Stigma is often masked as reasonable, but a closer examination shows that the arguments supporting it are flawed. We who live with mental illness have good reason to object to it: Prejudice costs us jobs, friendships, and self-dignity. The isolation which we live in worsens our state of mind. Stigma is not only evoked by people who do not suffer as we do, but also by anti-psychiatrists who oppose treatment and who deny mental illness. Both are often clever in hiding tactics, but I have written this article so that you might recognize and confront them successfully.
Herein I shall describe many logical fallacies that are used by people who invest in stigma either to promote an agenda or directly attack those of us with mental illness, giving examples for each. Remember these the next time someone uses them, identify them for what they are and let them know that they are standing on shaky ground.
Dear Mr. President:
I live with bipolar disorder.
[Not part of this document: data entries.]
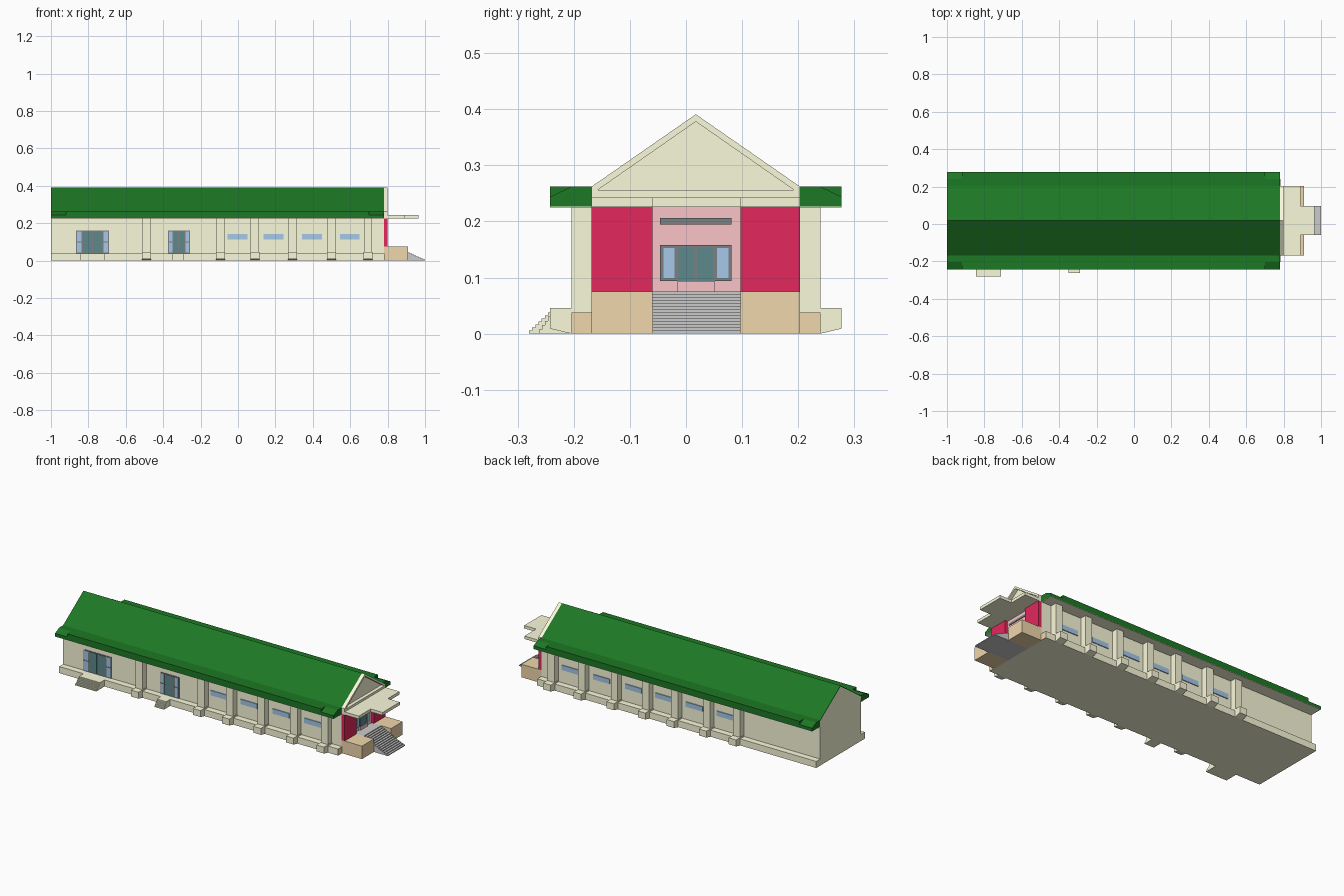
import bpy, bmesh

if "Cube" in bpy.data.objects:
    bpy.data.objects.remove(bpy.data.objects["Cube"])

CY = 0.0175            # centre line of the hall
WALL, PIL, BASE = 0.186, 0.222, 0.2595   # half widths: wall, pilaster, eave
X0, X1 = -1.0, 0.78


def mat(name, r, g, b):
    m = bpy.data.materials.new(name)
    m.diffuse_color = (r, g, b, 1)
    m.use_nodes = True
    m.node_tree.nodes["Principled BSDF"].inputs["Base Color"].default_value = m.diffuse_color
    return m


CREAM = mat("cream", 0.97, 0.96, 0.71)
GREEN = mat("green", 0.012, 0.19, 0.018)
RED = mat("crimson", 0.77, 0.021, 0.11)
PINK = mat("pink", 0.96, 0.56, 0.57)
TAN = mat("tan", 0.87, 0.68, 0.41)
GLASS = mat("glass", 0.38, 0.58, 0.82)
DARK = mat("dark_glass", 0.11, 0.25, 0.26)
FRAME = mat("frame", 0.20, 0.22, 0.23)
GREY = mat("grey", 0.56, 0.56, 0.56)


def prism(name, pts, a, b, m, axis="x"):
    """Extrude a closed profile along x (points y,z) or along z (points x,y)."""
    bm = bmesh.new()
    f = (lambda p, t: (t, p[0], p[1])) if axis == "x" else (lambda p, t: (p[0], p[1], t))
    lo = [bm.verts.new(f(p, a)) for p in pts]
    hi = [bm.verts.new(f(p, b)) for p in pts]
    n = len(pts)
    bm.faces.new(lo)
    bm.faces.new(hi)
    for i in range(n):
        bm.faces.new((lo[i], lo[(i + 1) % n], hi[(i + 1) % n], hi[i]))
    bmesh.ops.recalc_face_normals(bm, faces=bm.faces)
    me = bpy.data.meshes.new(name)
    bm.to_mesh(me)
    bm.free()
    me.materials.append(m)
    ob = bpy.data.objects.new(name, me)
    bpy.context.collection.objects.link(ob)
    return ob


def box(name, x0, x1, y0, y1, z0, z1, m):
    y0, y1 = sorted((y0, y1))
    return prism(name, [(y0, z0), (y1, z0), (y1, z1), (y0, z1)], x0, x1, m)


def side(name, s, pts, a, b, m):
    """Profile given as (distance from centre line, z) on side s."""
    return prism(name, [(CY + s * d, z) for d, z in pts], a, b, m)


def window(name, s, x0, x1, z0, z1, m=GLASS, framed=True):
    """Pane on a long wall, with an optional frame."""
    y, e = CY + s * WALL, 0.004 if framed else 0
    if framed:
        box(name + "_frame", x0, x1, y, y + s * 0.003, z0, z1, FRAME)
    box(name + "_pane", x0 + e, x1 - e, y, y + s * 0.005, z0 + e, z1 - e, m)


# Main hall with gable ends
prism("hall_body", [(CY - WALL, 0), (CY + WALL, 0), (CY + WALL, 0.258),
                    (CY, 0.386), (CY - WALL, 0.258)], X0, X1, CREAM)

pilasters = [-0.49, -0.30, -0.094, 0.09, 0.291, 0.50, 0.695]
for s, label in ((-1, "front"), (1, "back")):
    # Roof slope, eave with chamfered ends, soffit and plinth
    side(label + "_roof_slope", s, [(0, 0.386), (0, 0.391), (WALL, 0.262), (WALL, 0.257)], X0, X1, GREEN)
    eave = [(WALL - .002, 0.227), (BASE, 0.227), (BASE, 0.262), (WALL - .002, 0.262)]
    cut = [(WALL - .002, 0.227), (BASE, 0.227), (BASE, 0.244), (PIL, 0.262), (WALL - .002, 0.262)]
    side(label + "_eave", s, eave, X0 + .08, X1 - .08, GREEN)
    side(label + "_eave_left_end", s, cut, X0, X0 + .08, GREEN)
    side(label + "_eave_right_end", s, cut, X1 - .08, X1, GREEN)
    box(label + "_soffit", X0, X1, CY + s * WALL, CY + s * BASE, 0.225, 0.227, CREAM)
    box(label + "_plinth", X0, X1, CY + s * WALL, CY + s * PIL, 0, 0.038, CREAM)
    box(label + "_plinth_end", X1, X1 + .003, CY + s * WALL, CY + s * PIL, 0, 0.038, TAN)
    # Pilasters with footed bases
    xs = [x for x in pilasters if s > 0 or x != -0.30]
    for i, x in enumerate(xs):
        box(f"{label}_pilaster_{i}", x - .022, x + .022, CY + s * WALL, CY + s * PIL, 0, 0.226, CREAM)
        side(f"{label}_pilaster_base_{i}", s, [(WALL, 0), (PIL, 0), (BASE, 0.009), (BASE, 0.046), (WALL, 0.046)],
             x - .024, x + .024, CREAM)
    # High strip windows between the pilasters
    for i, (a, b) in enumerate(zip(pilasters, pilasters[1:])):
        if s > 0 or a > -0.1:
            c = (a + b) / 2
            window(f"{label}_window_{i}", s, c - .053, c + .053, 0.113, 0.141, framed=False)

# Side entrances: double door between side lights
for n, x0, x1, w in (("wide", -0.866, -0.69, .032), ("narrow", -0.374, -0.257, .028)):
    window(n + "_left_light", -1, x0, x0 + w, 0.038, 0.16)
    window(n + "_right_light", -1, x1 - w, x1, 0.038, 0.16)
    c = (x0 + x1) / 2
    window(n + "_left_door", -1, x0 + w, c, 0.038, 0.16, DARK)
    window(n + "_right_door", -1, c, x1 - w, 0.038, 0.16, DARK)
    for k, x in enumerate((x0, x1 - w)):
        box(f"{n}_light_bar_{k}", x, x + w, CY - WALL - .007, CY - WALL, 0.097, 0.101, FRAME)


def side_steps(name, x0, x1, y_out, y_top, n):
    for i in range(n):
        box(f"{name}_{i}", x0, x1, CY - PIL, y_out + (y_top - y_out) * i / n,
            0.038 * i / n, 0.038 * (i + 1) / n, CREAM)


side_steps("wide_door_step", -0.845, -0.71, -0.28, -0.24, 7)
side_steps("narrow_door_step", -0.35, -0.29, -0.262, -0.235, 5)

# Entrance end: porch blocks, landing and stair
YL, YR = -0.06, 0.097
F0, F1 = CY - WALL, CY + WALL
box("porch_block_front", X1, 0.91, F0, YL, 0, 0.075, TAN)
box("porch_block_back", X1, 0.91, YR, F1, 0, 0.075, TAN)
box("landing", X1, 0.835, YL, YR, 0, 0.075, GREY)
N = 14
for i in range(N):
    box(f"stair_{i}", 0.83, 1.0 - 0.165 * i / N, YL, YR, 0.075 * i / N, 0.075 * (i + 1) / N, GREY)

# Crimson panels flanking the pink entrance wall
box("red_panel_front", X1, 0.80, F0, YL, 0.075, 0.226, RED)
box("red_panel_back", X1, 0.80, YR, F1, 0.075, 0.226, RED)
box("entrance_wall", X1, 0.784, YL, YR, 0.075, 0.226, PINK)
box("door_sill", X1, 0.792, -0.015, 0.052, 0.075, 0.094, PINK)
box("transom", X1, 0.788, -0.046, 0.081, 0.195, 0.206, FRAME)
box("door_frame", X1, 0.787, -0.046, 0.081, 0.094, 0.158, FRAME)
for label, s in (("front", -1), ("back", 1)):
    box(f"side_light_{label}", X1, 0.789, CY + s * .038, CY + s * .058, 0.099, 0.153, GLASS)
    box(f"door_leaf_{label}", X1, 0.789, CY + s * .002, CY + s * .031, 0.094, 0.154, DARK)

# T-shaped canopy slab
prism("canopy", [(X1, F0), (0.89, F0), (0.89, YL), (0.966, YL), (0.966, YR),
                 (0.89, YR), (0.89, F1), (X1, F1)], 0.226, 0.243, CREAM, "z")

# Pediment: bottom rail and two raking rails around the recessed gable
box("pediment_rail", X1, 0.80, F0, F1, 0.243, 0.256, CREAM)
for s, label in ((-1, "front"), (1, "back")):
    side(label + "_raking_rail", s, [(WALL, 0.256), (WALL, 0.262), (0, 0.391), (0, 0.378), (0.175, 0.256)],
         X1, 0.80, CREAM)
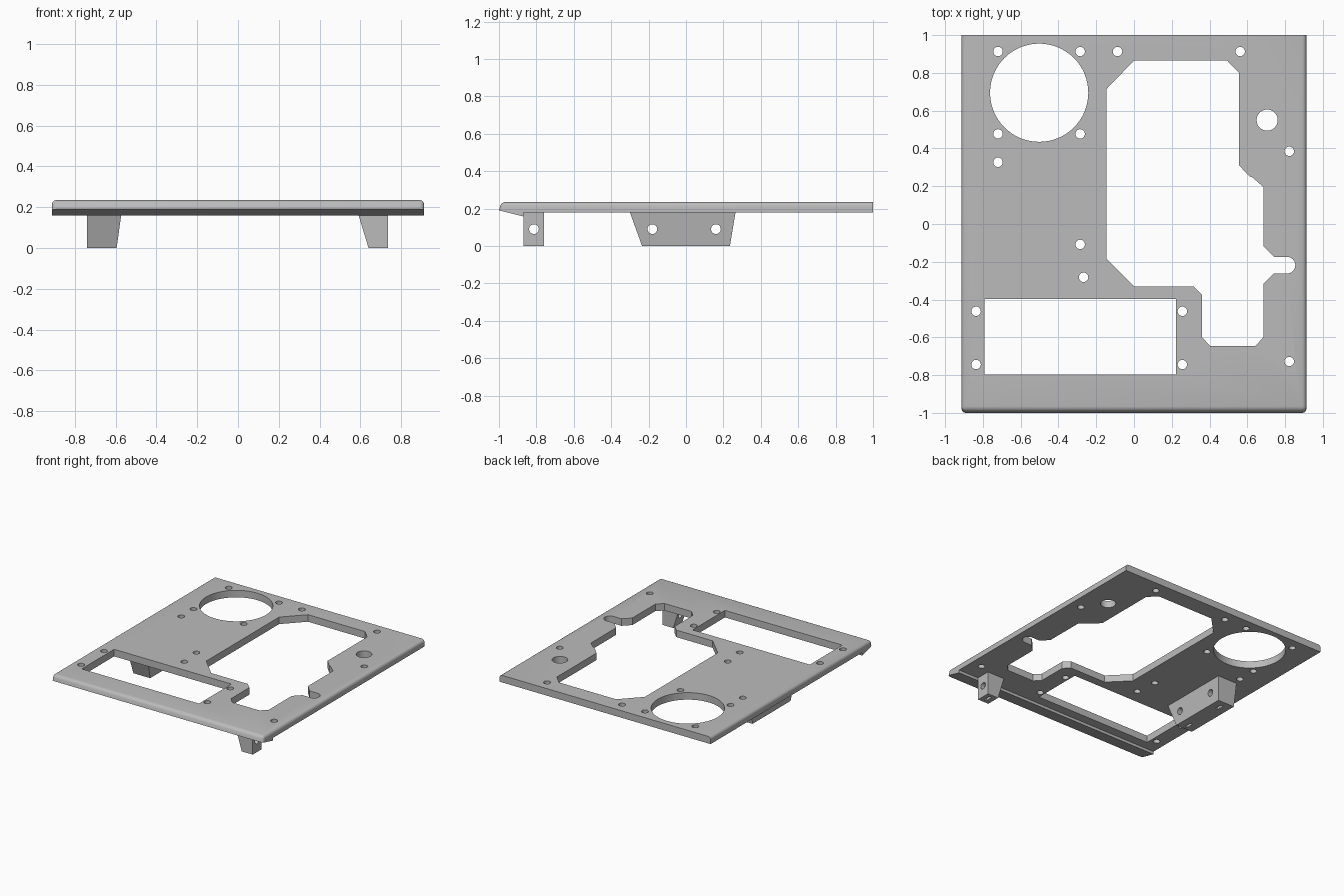
import bpy, bmesh
from math import sin, cos, pi
from mathutils import Vector

if "Cube" in bpy.data.objects:
    bpy.data.objects.remove(bpy.data.objects["Cube"])

metal = bpy.data.materials.new("plain grey")
metal.use_nodes = True
GREY = (0.5, 0.5, 0.5, 1)
metal.diffuse_color = GREY
metal.node_tree.nodes["Principled BSDF"].inputs["Base Color"].default_value = GREY


def prism(bm, loop, offset):
    """Closed prism from a loop of 3D points pushed along offset."""
    a = [bm.verts.new(p) for p in loop]
    b = [bm.verts.new(Vector(p) + Vector(offset)) for p in loop]
    n = len(a)
    faces = [bm.faces.new(a), bm.faces.new(b[::-1])]
    faces += [bm.faces.new((a[i], b[i], b[(i + 1) % n], a[(i + 1) % n])) for i in range(n)]
    bmesh.ops.recalc_face_normals(bm, faces=faces)


def circle(cx, cy, r, n, start=0, sweep=2 * pi):
    return [(cx + r * cos(start + sweep * i / n), cy + r * sin(start + sweep * i / n))
            for i in range(n)]


def box(x0, x1, y0, y1):
    return [(x0, y0), (x1, y0), (x1, y1), (x0, y1)]


def finish(bm, name):
    mesh = bpy.data.meshes.new(name)
    bm.to_mesh(mesh)
    bm.free()
    obj = bpy.data.objects.new(name, mesh)
    bpy.context.collection.objects.link(obj)
    mesh.materials.append(metal)
    return obj


def cut(obj, loops, offset):
    """Cut prisms grown from the loops out of obj."""
    bm = bmesh.new()
    for loop in loops:
        prism(bm, loop, offset)
    tool = finish(bm, "cutter")
    tool.hide_render = True
    mod = obj.modifiers.new("cut", "BOOLEAN")
    mod.operation, mod.solver, mod.object = "DIFFERENCE", "EXACT", tool
    bpy.context.view_layer.objects.active = obj
    bpy.ops.object.modifier_apply(modifier=mod.name)
    bpy.data.objects.remove(tool)


def smooth(obj):
    bpy.ops.object.select_all(action="DESELECT")
    obj.select_set(True)
    bpy.context.view_layer.objects.active = obj
    bpy.ops.object.shade_smooth_by_angle(angle=0.5)


# Plate: side profile with a sloping lip under the front, rounded top rim
HALF, TOP, BOTTOM = 0.913, 0.235, 0.18
profile = [(-1, 0.19), (-0.988, TOP), (1, TOP), (1, BOTTOM), (-0.87, BOTTOM), (-0.87, 0.158)]
bm = bmesh.new()
prism(bm, [(-HALF, y, z) for y, z in profile], (2 * HALF, 0, 0))


def on_rim(edge):
    p, q = (v.co for v in edge.verts)
    along_top = min(p.z, q.z) > TOP - 0.001 and min(p.y, q.y) < 0.9
    front_corner = max(p.y, q.y) < -0.98 and abs(p.x - q.x) < 0.01
    return along_top or front_corner


bmesh.ops.bevel(bm, geom=[e for e in bm.edges if on_rim(e)], offset=0.023,
                segments=4, profile=0.5, affect="EDGES")
plate = finish(bm, "top_plate")

# Openings in the plate
main_opening = [(0, 0.865), (-0.145, 0.715), (-0.145, -0.185), (0, -0.33), (0.315, -0.33),
                (0.36, -0.375), (0.36, -0.6), (0.405, -0.647), (0.64, -0.647), (0.686, -0.6),
                (0.686, -0.317), (0.741, -0.262)]
main_opening += circle(0.81, -0.218, 0.044, 12, -pi / 2, pi)
main_opening += [(0.81, -0.174), (0.741, -0.174), (0.686, -0.117), (0.686, 0.195),
                 (0.627, 0.247), (0.61, 0.253), (0.557, 0.31), (0.557, 0.8), (0.493, 0.865)]
screw_holes = [(x, y) for x in (-0.72, -0.285) for y in (0.913, 0.477)]
screw_holes += [(x, y) for x in (-0.836, 0.256) for y in (-0.462, -0.744)]
screw_holes += [(-0.087, 0.913), (0.562, 0.913), (-0.72, 0.327), (0.822, 0.385),
                (0.822, -0.728), (-0.285, -0.108), (-0.267, -0.282)]
openings = [main_opening, box(-0.792, 0.222, -0.798, -0.398),
            circle(-0.502, 0.695, 0.26, 64), circle(0.705, 0.55, 0.056, 32)]
openings += [circle(x, y, 0.025, 20) for x, y in screw_holes]
cut(plate, [[(x, y, 0) for x, y in loop] for loop in openings], (0, 0, 0.5))
smooth(plate)


# Feet: tapered blocks with cross holes and nut slots from below
def foot(name, low, high, slot_x, hole_ys):
    bm = bmesh.new()
    for z, rect in ((0, low), (BOTTOM, high)):
        for x, y in box(*rect):
            bm.verts.new((x, y, z))
    bmesh.ops.convex_hull(bm, input=bm.verts[:])
    bmesh.ops.dissolve_limit(bm, angle_limit=0.01, verts=bm.verts[:], edges=bm.edges[:])
    obj = finish(bm, name)
    cut(obj, [[(-1, y, z) for y, z in circle(hy, 0.09, 0.026, 24)] for hy in hole_ys], (2, 0, 0))
    slots = [box(slot_x - 0.011, slot_x + 0.011, hy - 0.03, hy + 0.03) for hy in hole_ys]
    cut(obj, [[(x, y, -0.1) for x, y in s] for s in slots], (0, 0, 0.22))
    smooth(obj)


foot("right_foot", (-0.74, -0.595, -0.235, 0.235), (-0.74, -0.57, -0.3, 0.265),
     -0.665, (-0.18, 0.16))
foot("front_left_foot", (0.64, 0.735, -0.868, -0.758), (0.585, 0.735, -0.868, -0.758),
     0.69, (-0.813,))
Recently, you called the Republicans in the Senate “crazies”. While I will admit that they are out of control, you put me — a Democrat — in an awkward position.
Every day of my life I live with an illness that affects my mind and draws prejudice to me. I hear that I am violent even though statistics show otherwise; I hear that I am unable to think and reason; I am left out of society by unemployment and ostracization. People fear me because I am mentally ill.
You have been a great supporter of people like me. Your health care plan made it possible for the dysfunctions of our brain to receive the same right of treatment as the dysfunctions of our liver, our colons, our pancreas, our kidneys, our thyroid — to name a few. Our privacy is protected under HIPAA. These are all great things.
But when you call your political opponents “crazy”, you use my diagnosis as an insult. You add to the stigma that I must deal with from many quarters. And you put me in the same pen as the most destructive political movement since the decade before the Civil War.
I am crazy. The Republican Congress is willful, destructive, and evil. Please make the separation. Do not paint them with the brush that I already must wear.